As Lemiux writes, there’s a reason so many women of color are apprehensive to call themselves feminists:
“Kim Foster’s piece is emblematic of the reason that many Black people roll their eyes at me when I say that I’m a feminist. Because to them, ‘feminist’ means ‘a White woman who sees White women’s problems as the most important problems of all the problems in the world and she’ll use your plight and your movement as a stepping stone to put a spotlight on said problems.’ Or something to that affect. This essay is, once again, a reminder how different the intersectional nature of Black feminism—the double-conciousness and need to understand the specific pain of our men—is from the ‘I, me, my, mine’ that many cis-gendred White feminists speak to when talking gender and race.”
Clearly, these aren’t the kind of problems that get solved overnight, but I’m wondering how many women of color have to abandon the feminist label before their concerns are heard. As a Latina feminist, every day I encounter another glaring example of how mainstream feminism has failed me and the women that I know and love. How can I identify as something that fails to represent women of color or show concern for issues that affect their lives? Personally, how can I remain a part of something that doesn’t seem to care that members of certain communities can be ripped away from their families at any moment? A movement that fails to understand how undocumented communities are terrorized by immigration policies like Secure Communities or how the very existence of undocumented people is criminalized, making them easy targets for abuse and exploitation? The short answer: I can’t.
I don’t have the solution to this problem, but here’s a good place to start: do not think you’re doing anyone a favor by saying you do not “see” race, which means you are choosing not to see the oppression and racism of other women. Do not say, “We’re all just human beings” or “all women face the same kind of oppression.” It’s simply not true. Understand that as white women, it’s easy not to see or hear or understand the kind of oppression that affects women of color and undocumented women because rarely will it affect you and yours, which means you have to choose to see and hear and understand. It is not the job of undocumented women or women of color to help you understand or to make your feminism more inclusive; that is your job.
Most importantly: listen and learn to take a step back. Listen when women of color speak and do not use it as an opportunity to talk about your own oppression, which dismisses their experiences and invalidates what they are saying. Become a better ally by urging your favorite feminist websites or organizations to cover the issues that affect women outside of your immediate circle. Perhaps you can start by making calls or signing a petition for the release of the Dream 9. Share the petition on your social networks.

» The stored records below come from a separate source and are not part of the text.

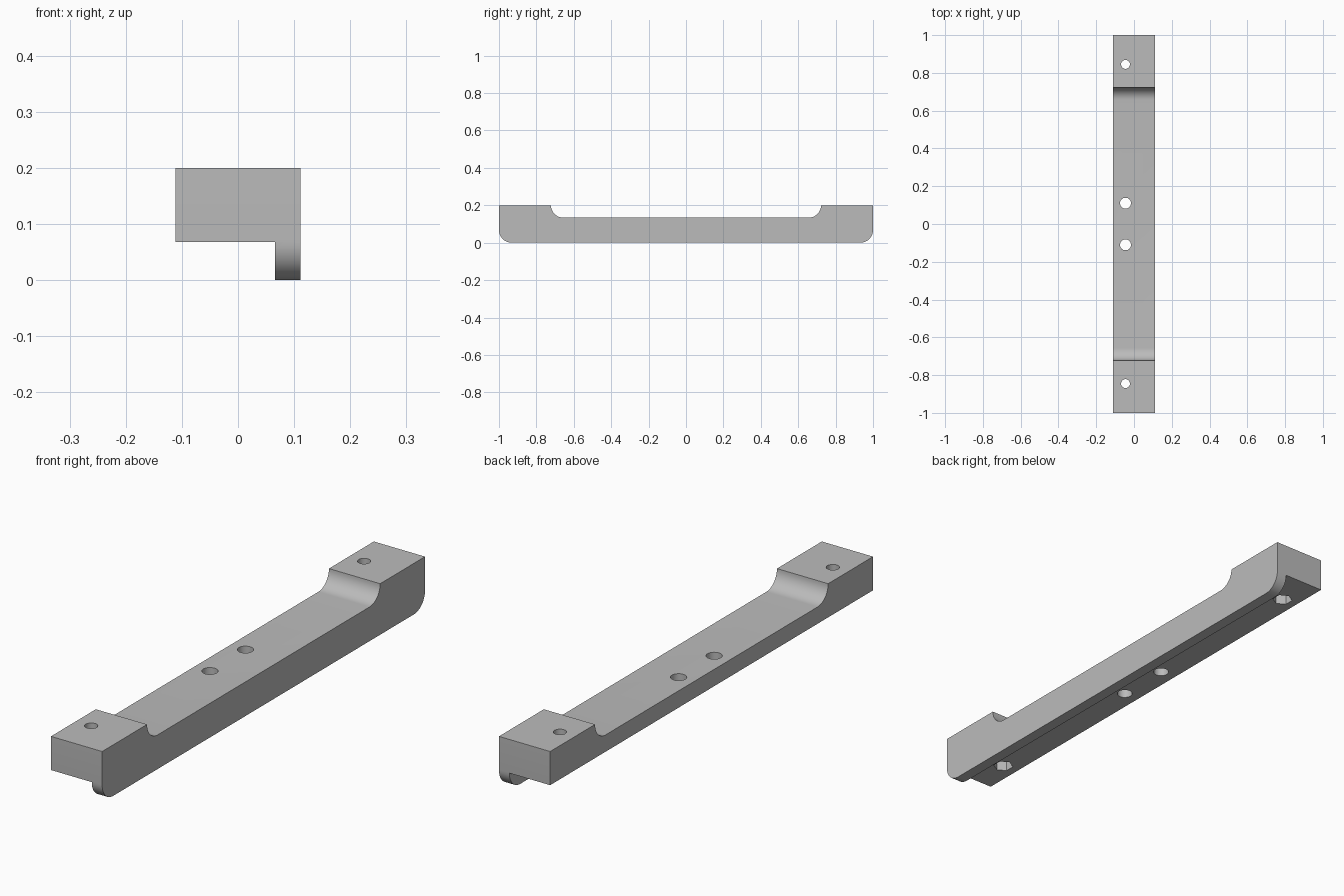
import bpy
import bmesh
from math import pi, sin, cos, radians

cube = bpy.data.objects.get("Cube")
if cube:
    bpy.data.objects.remove(cube, do_unlink=True)

HALF_W, TOP, FLOOR, UNDER = 0.111, 0.2, 0.134, 0.068
LIP_X, HOLE_X, RECESS_Y = 0.066, -0.045, 0.722

grey = bpy.data.materials.new("plain grey")
grey.use_nodes = True
colour = (0.5, 0.5, 0.5, 1)
grey.diffuse_color = colour
grey.node_tree.nodes["Principled BSDF"].inputs["Base Color"].default_value = colour


def arc(cy, cz, r, start, end, steps=12):
    angles = [radians(start + (end - start) * i / steps) for i in range(steps + 1)]
    return [(cy + r * cos(a), cz + r * sin(a)) for a in angles]


def link(name, bm):
    bmesh.ops.recalc_face_normals(bm, faces=bm.faces)
    mesh = bpy.data.meshes.new(name)
    bm.to_mesh(mesh)
    bm.free()
    mesh.materials.append(grey)
    obj = bpy.data.objects.new(name, mesh)
    bpy.context.collection.objects.link(obj)
    return obj


def cutter(name, y, r, sides, z0, z1, turn=0):
    bm = bmesh.new()
    ring = [bm.verts.new((HOLE_X + r * cos(turn + 2 * pi * i / sides),
                          y + r * sin(turn + 2 * pi * i / sides), z0)) for i in range(sides)]
    face = bm.faces.new(ring)
    top = bmesh.ops.extrude_face_region(bm, geom=[face])["geom"]
    bmesh.ops.translate(bm, vec=(0, 0, z1 - z0),
                        verts=[v for v in top if isinstance(v, bmesh.types.BMVert)])
    return link(name, bm)


# Bar: half of the side profile, mirrored and extruded across the width
r = TOP - FLOOR
half = arc(1 - UNDER, UNDER, UNDER, -90, 0) + [(1, TOP)]
half += arc(RECESS_Y - r, TOP, r, 0, -90)
profile = half + [(-y, z) for y, z in reversed(half)]
bm = bmesh.new()
side = bm.faces.new([bm.verts.new((-HALF_W, y, z)) for y, z in profile])
moved = bmesh.ops.extrude_face_region(bm, geom=[side])["geom"]
bmesh.ops.translate(bm, vec=(2 * HALF_W, 0, 0),
                    verts=[v for v in moved if isinstance(v, bmesh.types.BMVert)])
bar = link("bar_with_lip", bm)

# Underside step that leaves the lip along the left edge
bm = bmesh.new()
bmesh.ops.create_cube(bm, size=1)
x0, z0 = -0.3, -0.1
bmesh.ops.scale(bm, vec=(LIP_X - x0, 3, UNDER - z0), verts=bm.verts)
bmesh.ops.translate(bm, vec=((LIP_X + x0) / 2, 0, (UNDER + z0) / 2), verts=bm.verts)
cutters = [link("underside_cutter", bm)]

# Middle holes, end holes and hexagonal nut pockets
for s in (-1, 1):
    cutters.append(cutter("middle_hole_cutter", s * 0.11, 0.029, 32, -0.05, 0.3))
    cutters.append(cutter("end_hole_cutter", s * 0.845, 0.0235, 32, -0.05, 0.3))
    cutters.append(cutter("nut_pocket_cutter", s * 0.845, 0.038, 6, -0.05, 0.13, pi / 2))

bpy.context.view_layer.objects.active = bar
for c in cutters:
    mod = bar.modifiers.new("cut", "BOOLEAN")
    mod.operation = "DIFFERENCE"
    mod.solver = "EXACT"
    mod.object = c
    bpy.ops.object.modifier_apply(modifier=mod.name)
    bpy.data.objects.remove(c, do_unlink=True)

# Smooth the curves, keep the edges sharp
bpy.ops.object.select_all(action="DESELECT")
bar.select_set(True)
bpy.ops.object.shade_smooth_by_angle(angle=radians(30))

If nothing else, use the Dream 9 as a jumping off point to learn more about intersecting identities and how immigration is very much a feminist issue.
If you liked this piece, check out our related podcast episode on “Intersections.”